Nathan Lane and Matthew Broderick are <EM>The Producers</EM>; Mel Brooks (inset) Nathan Lane and Matthew Broderick are The Producers; Mel Brooks (inset)

While filming the original The Producers in 1968, actor Andréas Voutsinas (aka Carmen Ghia) passed along this wisdom to Mel Brooks: "Or you got it or you ain't." Those mangled yet profound words have stuck with the 79-year-old comic legend, who definitely proved he's still "got it" when he made the decision to take The Producers to Broadway. Years after first hitting the boards, the Tony-winning hit continues to play around the world to sellout crowds. (He's now hard at work bringing Young Frankenstein to life on the Great White Way!) TVGuide.com spoke with Brooks about the film version of that stage-musical version of The Producers (out on DVD today), as well as get his take on the upcoming Get Smart movie and the possibility of more Spaceballs. It was a convivial little exchange, until the question of retirement came up....

TVGuide.com: You wrote The Producers in the late 1960s and we're still talking about it today. Do you ever feel like telling people to just let it go?
Mel Brooks:
No! Let me ask you a question: Do you think Dostoyevsky would have said, "Hey, that Crime and Punishment stuff let it go"? No, he would have said, "Hey, you should buy it in paperback."

TVGuide.com: The new film's director and much of the cast are from the Broadway production. Was there ever any question about using the same people?
Brooks:
No, the main thing driving us all was to get the production memorialized on film. We wanted to get Nathan Lane's performance as Bialystock and Matthew Broderick's Leo Bloom on film so we'd have it forever and ever. But we were also lucky to get Uma Thurman to play Ula. [The role was originated on stage by Cady Huffman.]
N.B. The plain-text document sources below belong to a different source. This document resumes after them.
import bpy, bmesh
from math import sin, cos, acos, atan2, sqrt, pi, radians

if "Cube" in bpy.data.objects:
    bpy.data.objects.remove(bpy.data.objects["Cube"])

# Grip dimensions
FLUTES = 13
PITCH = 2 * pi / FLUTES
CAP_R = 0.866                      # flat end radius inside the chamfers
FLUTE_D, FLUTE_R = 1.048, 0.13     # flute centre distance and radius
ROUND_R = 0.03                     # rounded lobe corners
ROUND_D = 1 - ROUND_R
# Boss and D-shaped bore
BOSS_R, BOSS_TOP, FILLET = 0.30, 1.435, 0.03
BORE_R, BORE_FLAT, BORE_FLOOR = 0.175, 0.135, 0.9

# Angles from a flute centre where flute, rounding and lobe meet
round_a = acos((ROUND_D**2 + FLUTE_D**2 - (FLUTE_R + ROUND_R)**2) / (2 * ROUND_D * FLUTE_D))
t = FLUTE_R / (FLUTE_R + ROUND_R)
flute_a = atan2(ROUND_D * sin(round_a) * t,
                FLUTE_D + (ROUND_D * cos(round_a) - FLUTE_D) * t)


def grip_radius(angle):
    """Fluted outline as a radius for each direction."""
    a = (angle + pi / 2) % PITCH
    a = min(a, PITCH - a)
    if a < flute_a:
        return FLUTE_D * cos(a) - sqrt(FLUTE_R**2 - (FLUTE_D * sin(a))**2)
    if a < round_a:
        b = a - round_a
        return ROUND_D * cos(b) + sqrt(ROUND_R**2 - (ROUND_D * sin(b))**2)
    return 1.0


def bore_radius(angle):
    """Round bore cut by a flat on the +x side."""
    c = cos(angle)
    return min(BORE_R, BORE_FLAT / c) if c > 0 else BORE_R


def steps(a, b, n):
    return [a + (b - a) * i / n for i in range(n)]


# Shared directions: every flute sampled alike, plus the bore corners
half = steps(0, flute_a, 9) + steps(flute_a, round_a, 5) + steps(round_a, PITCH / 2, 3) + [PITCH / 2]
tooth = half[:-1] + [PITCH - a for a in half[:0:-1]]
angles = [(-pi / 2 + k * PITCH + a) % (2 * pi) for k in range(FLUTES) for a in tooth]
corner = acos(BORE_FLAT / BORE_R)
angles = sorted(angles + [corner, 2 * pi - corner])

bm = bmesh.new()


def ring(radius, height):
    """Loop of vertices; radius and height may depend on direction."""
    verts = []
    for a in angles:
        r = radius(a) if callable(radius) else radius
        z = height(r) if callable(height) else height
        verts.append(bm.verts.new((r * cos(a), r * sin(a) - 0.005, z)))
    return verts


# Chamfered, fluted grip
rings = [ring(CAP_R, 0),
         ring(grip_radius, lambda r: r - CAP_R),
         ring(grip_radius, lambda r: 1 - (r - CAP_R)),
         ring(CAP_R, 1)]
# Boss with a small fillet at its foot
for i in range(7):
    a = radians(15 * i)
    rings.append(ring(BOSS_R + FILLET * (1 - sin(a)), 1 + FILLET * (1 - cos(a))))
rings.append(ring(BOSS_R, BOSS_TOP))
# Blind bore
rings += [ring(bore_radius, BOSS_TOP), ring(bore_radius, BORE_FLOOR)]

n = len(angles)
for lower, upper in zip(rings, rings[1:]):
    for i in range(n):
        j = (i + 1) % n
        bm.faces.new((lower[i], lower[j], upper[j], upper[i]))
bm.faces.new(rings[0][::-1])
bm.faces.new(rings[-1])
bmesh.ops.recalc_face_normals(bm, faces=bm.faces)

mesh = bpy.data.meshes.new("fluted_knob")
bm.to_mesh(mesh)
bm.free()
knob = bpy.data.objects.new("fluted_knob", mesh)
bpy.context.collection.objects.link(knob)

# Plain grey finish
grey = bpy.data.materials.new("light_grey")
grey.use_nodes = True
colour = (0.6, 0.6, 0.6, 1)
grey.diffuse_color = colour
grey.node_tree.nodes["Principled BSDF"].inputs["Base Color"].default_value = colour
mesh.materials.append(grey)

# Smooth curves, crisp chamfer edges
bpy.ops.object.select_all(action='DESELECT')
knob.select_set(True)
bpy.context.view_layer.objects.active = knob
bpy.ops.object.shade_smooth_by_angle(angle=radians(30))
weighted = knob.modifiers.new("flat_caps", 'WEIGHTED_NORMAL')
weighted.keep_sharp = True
TVGuide: How did that come about?
Brooks:
Uma's agent called and said, "I heard you're looking for a tall, beautiful, Swedish blonde. I think I got one." And Susan Stroman, the director, said, "All right, but can she sing and dance?" The agent said, "Not at the moment, but I think in a few days she could." So Stro got together with Uma and literally in 10 days she had her doing every step and belting out high notes. It was an amazing metamorphosis.

TVGuide.com: The other new addition to the cast was Will Ferrell as Franz Leibkind. What had you seen in his previous work that made you think he'd be right for the part?
Brooks:
The minute I knew I was going to do a movie, I let him know and he said, "Yeah, deal me in." Mostly I knew him from Saturday Night Live, because my son [Max Brooks] was a writer there for two years. I'd come there every Saturday and just from that I knew Will was one of the funniest guys in the world. He goes for the throat. The guy's a maniac. He's very good in the movie and it's a good movie. I know I shouldn't say that because I wrote it, but the jokes work.

TVGuide.com: Speaking of the jokes, why is Hitler still comic gold?
Brooks:
I haven't the foggiest. Maybe it's because of those arcane shows on The History Channel. It's a wacky channel.

TVGuide.com: A Get Smart movie starring Steve Carell is on the way. What was your input on that?
Brooks:
I think they may be making a big error. They haven't called me, even though Buck Henry and I created the character [of Maxwell Smart]. I like Steve Carell he's very funny, and if they get a good script and a talented director, they may have a shot at it. But it would be wise of them to pass the script under my nose. I might have a random thought that could be helpful. I think they give Buck Henry and me creator credits, but that's just a sly way of using our names. Anyway, I wish them luck.

TVGuide.com: There is also a Spaceballs follow-up rumor that just won't die. Can you set the record straight on if there are any plans for a sequel?
Brooks:
There is a shot at Spaceballs becoming a half-hour animated TV series. I wouldn't mind doing the voice for President Skroob or Yoghurt, if they wanted me to. So I'm hoping that will happen with Spaceballs.

TVGuide.com: In June you'll turn 80. Do you ever think of retiring, or is the allure of showbiz too tough to give up?
Brooks:
I'm not giving anything up! I'm going to continue doing what I'm doing. Do you see me driving a forklift? Do you see me unloading a truck of flour? What the f--- have I got to do!? I can lift a pencil and write 50 or 60 pages on a legal pad. It ain't hard work. All you need is a little bit of inspiration.